Allegations that betting shop staff did not meet responsible gambling obligations
The Guardian newspaper took another tilt at gambling Friday, reporting that staff at a Ladbrokes betting shop had stood by whilst a gambling addict took out pay day loans to fund hundreds of pounds of bets on fixed-odds betting terminals (FOBTs).
The newspaper reported that the UK Gambling Commission is investigating the incident, in which Paul Jones (39), a recovering gambling addict, alleges that he twice took out high-interest pay day loans by telephone in front of Ladbrokes staff at a branch in Birmingham.
Jones claims the betting shop staff even ran his credit card to see if the money had arrived in his account, and he has reportedly produced bank statements as evidence.
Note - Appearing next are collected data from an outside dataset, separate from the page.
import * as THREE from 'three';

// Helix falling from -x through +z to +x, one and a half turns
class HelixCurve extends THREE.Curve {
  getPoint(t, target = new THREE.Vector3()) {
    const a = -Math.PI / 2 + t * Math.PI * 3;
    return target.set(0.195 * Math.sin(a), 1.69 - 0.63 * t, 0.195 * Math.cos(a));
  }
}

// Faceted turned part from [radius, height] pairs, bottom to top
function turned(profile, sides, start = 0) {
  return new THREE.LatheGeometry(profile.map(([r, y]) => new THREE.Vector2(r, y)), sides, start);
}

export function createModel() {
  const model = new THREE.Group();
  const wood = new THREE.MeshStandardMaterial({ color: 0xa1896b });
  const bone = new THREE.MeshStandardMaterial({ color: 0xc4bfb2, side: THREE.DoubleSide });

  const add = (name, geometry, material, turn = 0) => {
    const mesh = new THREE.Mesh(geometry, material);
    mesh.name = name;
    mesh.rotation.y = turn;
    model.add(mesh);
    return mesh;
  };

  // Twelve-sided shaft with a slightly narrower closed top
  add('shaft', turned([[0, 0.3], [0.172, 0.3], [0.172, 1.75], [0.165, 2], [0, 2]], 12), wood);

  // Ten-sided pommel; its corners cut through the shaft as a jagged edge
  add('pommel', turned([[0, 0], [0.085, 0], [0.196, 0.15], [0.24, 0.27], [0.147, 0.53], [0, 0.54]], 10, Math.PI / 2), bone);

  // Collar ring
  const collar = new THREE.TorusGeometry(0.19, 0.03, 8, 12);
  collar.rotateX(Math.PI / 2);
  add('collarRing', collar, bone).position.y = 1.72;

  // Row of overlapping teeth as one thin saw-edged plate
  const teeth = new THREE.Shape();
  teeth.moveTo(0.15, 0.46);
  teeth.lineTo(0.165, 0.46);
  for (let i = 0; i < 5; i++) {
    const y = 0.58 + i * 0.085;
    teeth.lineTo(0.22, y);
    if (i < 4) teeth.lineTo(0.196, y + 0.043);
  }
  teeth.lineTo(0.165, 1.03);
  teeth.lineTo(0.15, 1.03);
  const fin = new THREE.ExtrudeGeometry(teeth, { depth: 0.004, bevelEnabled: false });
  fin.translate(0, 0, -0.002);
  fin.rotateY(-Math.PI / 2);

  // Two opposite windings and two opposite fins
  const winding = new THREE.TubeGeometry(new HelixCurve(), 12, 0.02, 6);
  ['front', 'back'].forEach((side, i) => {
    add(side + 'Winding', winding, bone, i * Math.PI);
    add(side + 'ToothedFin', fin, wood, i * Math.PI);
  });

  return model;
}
He alleges that over just a half-hour he on two occasions took out pay day loans in order to keep gambling on the machines, borrowing the maximum GBP 200 and burning through it in just 15 minutes.
He would have taken a third loan to keep playing, but his phone battery ran out and he was unable to do so.
Jones claims that the betting shop staff did nothing to warn or discourage him as he poured borrowed money into the FOBT, and revealed that he had previously followed a similar pattern at other High Street betting shops.
Approached by The Guardian on the incident, a Ladbrokes spokesman said that the company was committed to responsible gambling and had instigated its own investigation into the Jones allegations.
Gambling Commission executive director, Sarah Gardner, said: “We expect all operators to take their social responsibility duties seriously and to step in when and where they have concerns that a customer’s behaviour may indicate problem gambling. We take any operator failures to step in when they have concerns about customer behaviour very seriously.”
FOBT’s and the maximum stakes allowed on the machines is expected to form part of the UK government’s review of gambling, due for release in October.